Top of Dataset excerpts
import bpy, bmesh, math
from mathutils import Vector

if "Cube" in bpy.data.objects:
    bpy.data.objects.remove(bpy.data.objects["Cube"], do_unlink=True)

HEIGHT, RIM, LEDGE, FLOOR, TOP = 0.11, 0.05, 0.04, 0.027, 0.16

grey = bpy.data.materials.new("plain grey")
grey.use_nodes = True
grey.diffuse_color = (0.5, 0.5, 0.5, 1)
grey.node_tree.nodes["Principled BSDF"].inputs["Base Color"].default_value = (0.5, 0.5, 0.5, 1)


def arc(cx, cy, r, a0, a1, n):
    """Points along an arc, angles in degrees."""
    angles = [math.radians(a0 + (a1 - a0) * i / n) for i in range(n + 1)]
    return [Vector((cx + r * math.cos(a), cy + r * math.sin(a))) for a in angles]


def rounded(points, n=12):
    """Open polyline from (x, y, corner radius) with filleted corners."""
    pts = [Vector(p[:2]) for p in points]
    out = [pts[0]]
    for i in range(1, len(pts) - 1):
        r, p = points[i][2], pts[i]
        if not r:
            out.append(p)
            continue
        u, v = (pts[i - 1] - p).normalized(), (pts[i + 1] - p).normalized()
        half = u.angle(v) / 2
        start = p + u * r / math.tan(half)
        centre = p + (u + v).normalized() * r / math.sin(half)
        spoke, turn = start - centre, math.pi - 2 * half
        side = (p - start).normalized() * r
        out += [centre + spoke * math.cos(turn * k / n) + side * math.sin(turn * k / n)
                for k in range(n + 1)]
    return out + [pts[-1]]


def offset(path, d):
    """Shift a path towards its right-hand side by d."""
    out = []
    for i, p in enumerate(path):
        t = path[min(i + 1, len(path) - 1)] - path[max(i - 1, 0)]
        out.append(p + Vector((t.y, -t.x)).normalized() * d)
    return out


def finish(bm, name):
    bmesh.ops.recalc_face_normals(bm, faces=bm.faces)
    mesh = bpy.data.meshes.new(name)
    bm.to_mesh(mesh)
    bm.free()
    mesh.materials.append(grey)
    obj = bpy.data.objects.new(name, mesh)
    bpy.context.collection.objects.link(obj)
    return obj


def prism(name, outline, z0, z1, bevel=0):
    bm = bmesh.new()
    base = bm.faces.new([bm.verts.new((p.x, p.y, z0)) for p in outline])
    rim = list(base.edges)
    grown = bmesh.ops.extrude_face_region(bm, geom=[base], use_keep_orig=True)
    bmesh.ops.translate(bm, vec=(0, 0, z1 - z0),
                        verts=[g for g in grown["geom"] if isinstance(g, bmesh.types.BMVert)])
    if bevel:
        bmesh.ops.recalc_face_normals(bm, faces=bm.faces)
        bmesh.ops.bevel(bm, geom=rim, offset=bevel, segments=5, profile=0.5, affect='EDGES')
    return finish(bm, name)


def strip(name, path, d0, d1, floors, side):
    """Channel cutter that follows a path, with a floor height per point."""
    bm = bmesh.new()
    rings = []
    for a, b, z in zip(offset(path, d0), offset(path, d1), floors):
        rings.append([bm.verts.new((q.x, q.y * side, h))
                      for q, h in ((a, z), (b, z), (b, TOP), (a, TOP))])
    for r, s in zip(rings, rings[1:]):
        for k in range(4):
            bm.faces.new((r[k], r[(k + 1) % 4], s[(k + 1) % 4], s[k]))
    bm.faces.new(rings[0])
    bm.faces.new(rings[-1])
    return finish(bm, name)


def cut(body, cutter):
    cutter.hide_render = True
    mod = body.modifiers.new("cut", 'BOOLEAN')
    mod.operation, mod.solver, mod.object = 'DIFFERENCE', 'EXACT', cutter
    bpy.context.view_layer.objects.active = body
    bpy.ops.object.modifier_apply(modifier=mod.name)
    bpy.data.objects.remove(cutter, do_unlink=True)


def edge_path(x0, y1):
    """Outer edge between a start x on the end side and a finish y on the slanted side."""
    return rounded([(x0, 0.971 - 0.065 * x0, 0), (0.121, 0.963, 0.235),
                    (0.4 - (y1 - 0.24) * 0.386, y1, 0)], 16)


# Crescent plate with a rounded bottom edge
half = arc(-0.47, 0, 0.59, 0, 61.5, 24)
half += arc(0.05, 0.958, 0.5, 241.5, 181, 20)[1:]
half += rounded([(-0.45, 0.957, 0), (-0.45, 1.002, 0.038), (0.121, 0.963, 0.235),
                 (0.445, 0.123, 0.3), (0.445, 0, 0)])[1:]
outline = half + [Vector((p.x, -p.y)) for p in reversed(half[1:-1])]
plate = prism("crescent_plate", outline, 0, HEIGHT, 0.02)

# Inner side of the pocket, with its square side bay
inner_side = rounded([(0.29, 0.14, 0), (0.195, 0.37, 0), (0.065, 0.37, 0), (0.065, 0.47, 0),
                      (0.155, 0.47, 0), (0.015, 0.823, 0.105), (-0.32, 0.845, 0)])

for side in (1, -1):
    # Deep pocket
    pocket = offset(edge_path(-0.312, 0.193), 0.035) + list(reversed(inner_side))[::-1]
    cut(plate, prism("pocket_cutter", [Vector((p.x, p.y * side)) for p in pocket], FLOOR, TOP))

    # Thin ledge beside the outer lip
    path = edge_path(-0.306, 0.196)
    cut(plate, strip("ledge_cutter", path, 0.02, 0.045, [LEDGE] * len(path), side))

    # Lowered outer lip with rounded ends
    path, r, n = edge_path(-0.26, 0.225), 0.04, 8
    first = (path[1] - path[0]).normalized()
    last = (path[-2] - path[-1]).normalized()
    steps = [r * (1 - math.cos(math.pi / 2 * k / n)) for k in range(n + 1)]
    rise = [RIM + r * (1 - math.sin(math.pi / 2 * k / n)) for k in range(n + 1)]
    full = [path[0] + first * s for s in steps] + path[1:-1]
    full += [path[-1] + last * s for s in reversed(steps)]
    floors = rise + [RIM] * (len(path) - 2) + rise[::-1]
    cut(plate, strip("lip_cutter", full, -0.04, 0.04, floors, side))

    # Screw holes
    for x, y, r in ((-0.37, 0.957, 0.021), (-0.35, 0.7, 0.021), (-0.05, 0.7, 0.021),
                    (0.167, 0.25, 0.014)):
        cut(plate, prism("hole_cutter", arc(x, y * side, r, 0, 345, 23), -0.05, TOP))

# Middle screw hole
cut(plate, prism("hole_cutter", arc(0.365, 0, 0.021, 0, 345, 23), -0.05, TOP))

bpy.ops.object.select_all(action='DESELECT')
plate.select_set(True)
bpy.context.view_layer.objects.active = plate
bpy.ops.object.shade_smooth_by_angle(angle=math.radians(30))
Bottom of Dataset excerpts
Work request.
Beginning with the line that holds "outline = half", copy the entries exactly to their last line, and leave out every earlier line.

Your response.
outline = half + [Vector((p.x, -p.y)) for p in reversed(half[1:-1])]
plate = prism("crescent_plate", outline, 0, HEIGHT, 0.02)

# Inner side of the pocket, with its square side bay
inner_side = rounded([(0.29, 0.14, 0), (0.195, 0.37, 0), (0.065, 0.37, 0), (0.065, 0.47, 0),
                      (0.155, 0.47, 0), (0.015, 0.823, 0.105), (-0.32, 0.845, 0)])

for side in (1, -1):
    # Deep pocket
    pocket = offset(edge_path(-0.312, 0.193), 0.035) + list(reversed(inner_side))[::-1]
    cut(plate, prism("pocket_cutter", [Vector((p.x, p.y * side)) for p in pocket], FLOOR, TOP))

    # Thin ledge beside the outer lip
    path = edge_path(-0.306, 0.196)
    cut(plate, strip("ledge_cutter", path, 0.02, 0.045, [LEDGE] * len(path), side))

    # Lowered outer lip with rounded ends
    path, r, n = edge_path(-0.26, 0.225), 0.04, 8
    first = (path[1] - path[0]).normalized()
    last = (path[-2] - path[-1]).normalized()
    steps = [r * (1 - math.cos(math.pi / 2 * k / n)) for k in range(n + 1)]
    rise = [RIM + r * (1 - math.sin(math.pi / 2 * k / n)) for k in range(n + 1)]
    full = [path[0] + first * s for s in steps] + path[1:-1]
    full += [path[-1] + last * s for s in reversed(steps)]
    floors = rise + [RIM] * (len(path) - 2) + rise[::-1]
    cut(plate, strip("lip_cutter", full, -0.04, 0.04, floors, side))

    # Screw holes
    for x, y, r in ((-0.37, 0.957, 0.021), (-0.35, 0.7, 0.021), (-0.05, 0.7, 0.021),
                    (0.167, 0.25, 0.014)):
        cut(plate, prism("hole_cutter", arc(x, y * side, r, 0, 345, 23), -0.05, TOP))

# Middle screw hole
cut(plate, prism("hole_cutter", arc(0.365, 0, 0.021, 0, 345, 23), -0.05, TOP))

bpy.ops.object.select_all(action='DESELECT')
plate.select_set(True)
bpy.context.view_layer.objects.active = plate
bpy.ops.object.shade_smooth_by_angle(angle=math.radians(30))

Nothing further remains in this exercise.